Contemporary field jackets inherit this legacy of practical yet elegant design. But this also sets a high bar: it’s not enough to have four pockets and a stand-up collar. You need to have all the substance of the old jackets, and enough subtle innovation to justify remaking a classic.
Images by Alex Natt | Words by Alex Freeling
An obsession with materials and manufacturing explains why Ten c offers some of the best modern outerwear today. The brand has spent a decade focused on military-derived outdoor gear, developing unique fabrics and a distinctive worn-in style along the way. The label is steered by creative directors Paul Harvey and Alessandro Pungetti. Harvey cut his teeth at Italian luxury streetwear label Stone Island, while Pungetti was working at sister brand C.P. Company. Both come from the stable of legendary designer and innovator Massimo Osti, famed for developing and popularising garment dyeing, a technically challenging process where clothes are coloured after they are made, creating a dappled, broken-in effect.
Harvey and Pungetti combine the technical know-how and ambition of their previous brands with a heavy dose of stylistic restraint: Ten c garments are more classic in sensibility, letting fabric and silhouette do the talking rather than logos. The result is a combination of British and Italian design instincts: the stress on tradition, endurance, and discretion that can be seen in sober British countrywear, and the love of technical innovation, comfort, and fun that has made Italian design famous across the world.

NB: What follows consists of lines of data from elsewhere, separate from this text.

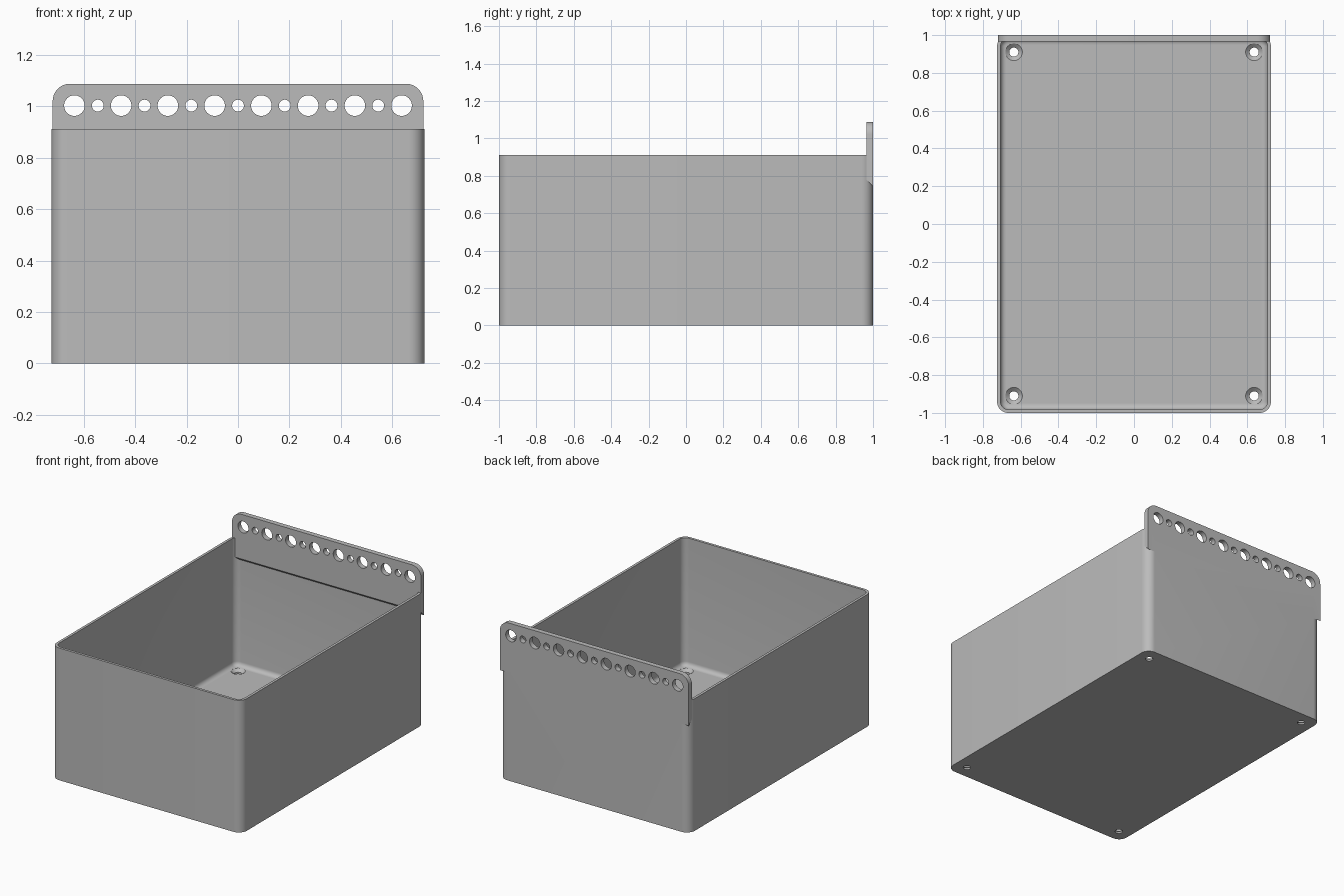
import bpy
import bmesh
from math import sin, cos, pi, radians
from mathutils import Vector

cube = bpy.data.objects.get("Cube")
if cube:
    bpy.data.objects.remove(cube, do_unlink=True)

HALF_W, HALF_L, HEIGHT = 0.725, 1.0, 0.912
WALL, FLOOR, CORNER, FILLET = 0.018, 0.03, 0.06, 0.03
PLATE_W, PLATE_TOP, PLATE_IN = 0.721, 1.088, 0.965
HOLE_Z, HOLE_PITCH = 1.003, 0.1818

grey = bpy.data.materials.new("plain grey")
grey.use_nodes = True
COLOUR = (0.5, 0.5, 0.5, 1)
grey.diffuse_color = COLOUR
grey.node_tree.nodes["Principled BSDF"].inputs["Base Color"].default_value = COLOUR


def loft(name, rings):
    """Closed solid through rings of equal point count."""
    bm = bmesh.new()
    loops = [[bm.verts.new(p) for p in ring] for ring in rings]
    n = len(loops[0])
    for a, b in zip(loops, loops[1:]):
        for i in range(n):
            j = (i + 1) % n
            bm.faces.new((a[i], a[j], b[j], b[i]))
    bm.faces.new(loops[0][::-1])
    bm.faces.new(loops[-1])
    bmesh.ops.recalc_face_normals(bm, faces=bm.faces)
    mesh = bpy.data.meshes.new(name)
    bm.to_mesh(mesh)
    bm.free()
    obj = bpy.data.objects.new(name, mesh)
    mesh.materials.append(grey)
    bpy.context.collection.objects.link(obj)
    return obj


def rounded_ring(hx, hy, r, z, steps=10):
    ring = []
    for quarter, (sx, sy) in enumerate([(1, 1), (-1, 1), (-1, -1), (1, -1)]):
        for k in range(steps + 1):
            a = (quarter + k / steps) * pi / 2
            ring.append((sx * (hx - r) + r * cos(a), sy * (hy - r) + r * sin(a), z))
    return ring


def turned(name, centre, axis, profile, sides=40):
    """Round solid along an axis from (radius, position) pairs."""
    turn = Vector((0, 0, 1)).rotation_difference(Vector(axis))
    return loft(name, [[Vector(centre) + turn @ Vector((r * cos(2 * pi * i / sides),
                        r * sin(2 * pi * i / sides), h)) for i in range(sides)]
                       for r, h in profile])


def combine(target, other, operation):
    mod = target.modifiers.new(operation.lower(), 'BOOLEAN')
    mod.operation, mod.solver, mod.object = operation, 'EXACT', other
    bpy.context.view_layer.objects.active = target
    bpy.ops.object.modifier_apply(modifier=mod.name)
    bpy.data.objects.remove(other, do_unlink=True)


# Open bin with rounded corners
bin_body = loft("storage_bin", [rounded_ring(HALF_W, HALF_L, CORNER, z) for z in (0, HEIGHT)])

# Cavity, filleted where the walls meet the floor
rings = []
for k in range(7):
    a = k / 6 * pi / 2
    inset = WALL + FILLET * (1 - sin(a))
    rings.append(rounded_ring(HALF_W - inset, HALF_L - inset, CORNER - inset,
                              FLOOR + FILLET * (1 - cos(a))))
rings.append(rounded_ring(HALF_W - WALL, HALF_L - WALL, CORNER - WALL, HEIGHT + 0.1))
combine(bin_body, loft("cavity", rings), 'DIFFERENCE')

# Hanging plate at the back: rounded top corners, sloping underside
R = 0.068
arc = [(PLATE_W - R + R * cos(k * pi / 20), PLATE_TOP - R + R * sin(k * pi / 20))
       for k in range(11)]
outline = arc + [(-x, z) for x, z in reversed(arc)]
plate = loft("hanging_plate", [
    [(x, y, z) for x, z in outline + [(-PLATE_W, low), (PLATE_W, low)]]
    for y, low in ((PLATE_IN, 0.78), (HALF_L, 0.745))])
combine(bin_body, plate, 'UNION')

# Alternating large and small hanging holes
for i in range(15):
    radius = 0.023 if i % 2 else 0.04
    centre = ((i - 7) * HOLE_PITCH / 2, PLATE_IN, HOLE_Z)
    combine(bin_body, turned("hanging_hole", centre, (0, 1, 0),
                             [(radius, -0.05), (radius, 0.1)]), 'DIFFERENCE')

# Countersunk screw holes in the floor corners
for sx in (-1, 1):
    for sy in (-1, 1):
        hole = turned("screw_hole", (sx * 0.636, sy * 0.91, 0), (0, 0, 1),
                      [(0.024, -0.05), (0.024, 0.012), (0.045, FLOOR), (0.045, 0.1)])
        combine(bin_body, hole, 'DIFFERENCE')

bpy.ops.object.select_all(action='DESELECT')
bin_body.select_set(True)
bpy.context.view_layer.objects.active = bin_body
bpy.ops.object.shade_smooth_by_angle(angle=radians(30))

This season Trunk presents Ten C’s take on the field jacket. It’s derived from the US Army M-65, a shorter and more modern cut that’s closer to a bomber jacket than the older mid-length M-43. All the essential features are here: four generous front pockets, two on the chest and two on the hips; a front zip concealed under a press stud closure; drawstring waist cinch; and a concealed hood zipped into the collar.
The Ten C model adds scrupulous attention to materials and design. It’s made in an exclusive Japanese technical fabric that’s knitted, rather than woven, for density and protection from the elements, combined with top-of-the-line hardware. Details such as the overlapping bellows construction at the underarm give extra mobility, while meticulous overstitching and reinforcement provide longevity and an understated design accent.
As you’d expect from its pedigree, Ten C’s field jacket is garment dyed. With technical fabrics, the process is much more challenging than with cottons, but the payoff is a product that’s immediately softened and given a depth of colour that brings out edge stitching and seams with subtle faded patterns. It’s a marriage of high-performance technical nylon jersey with a character closer to denim: rugged, broken-in, and built to age gracefully.
Offered in tan and olive, the jacket is a versatile option for three seasons of casual occasions, pairing with anything from chinos and a casual shirt in spring through to denim and sweaters in autumn. The refined and balanced design is perfect for a relaxed city weekend, but comes with the endurance and technical heft that prove its worth in an unexpected storm, or serious country hike, year after year.
Shop Ten c here.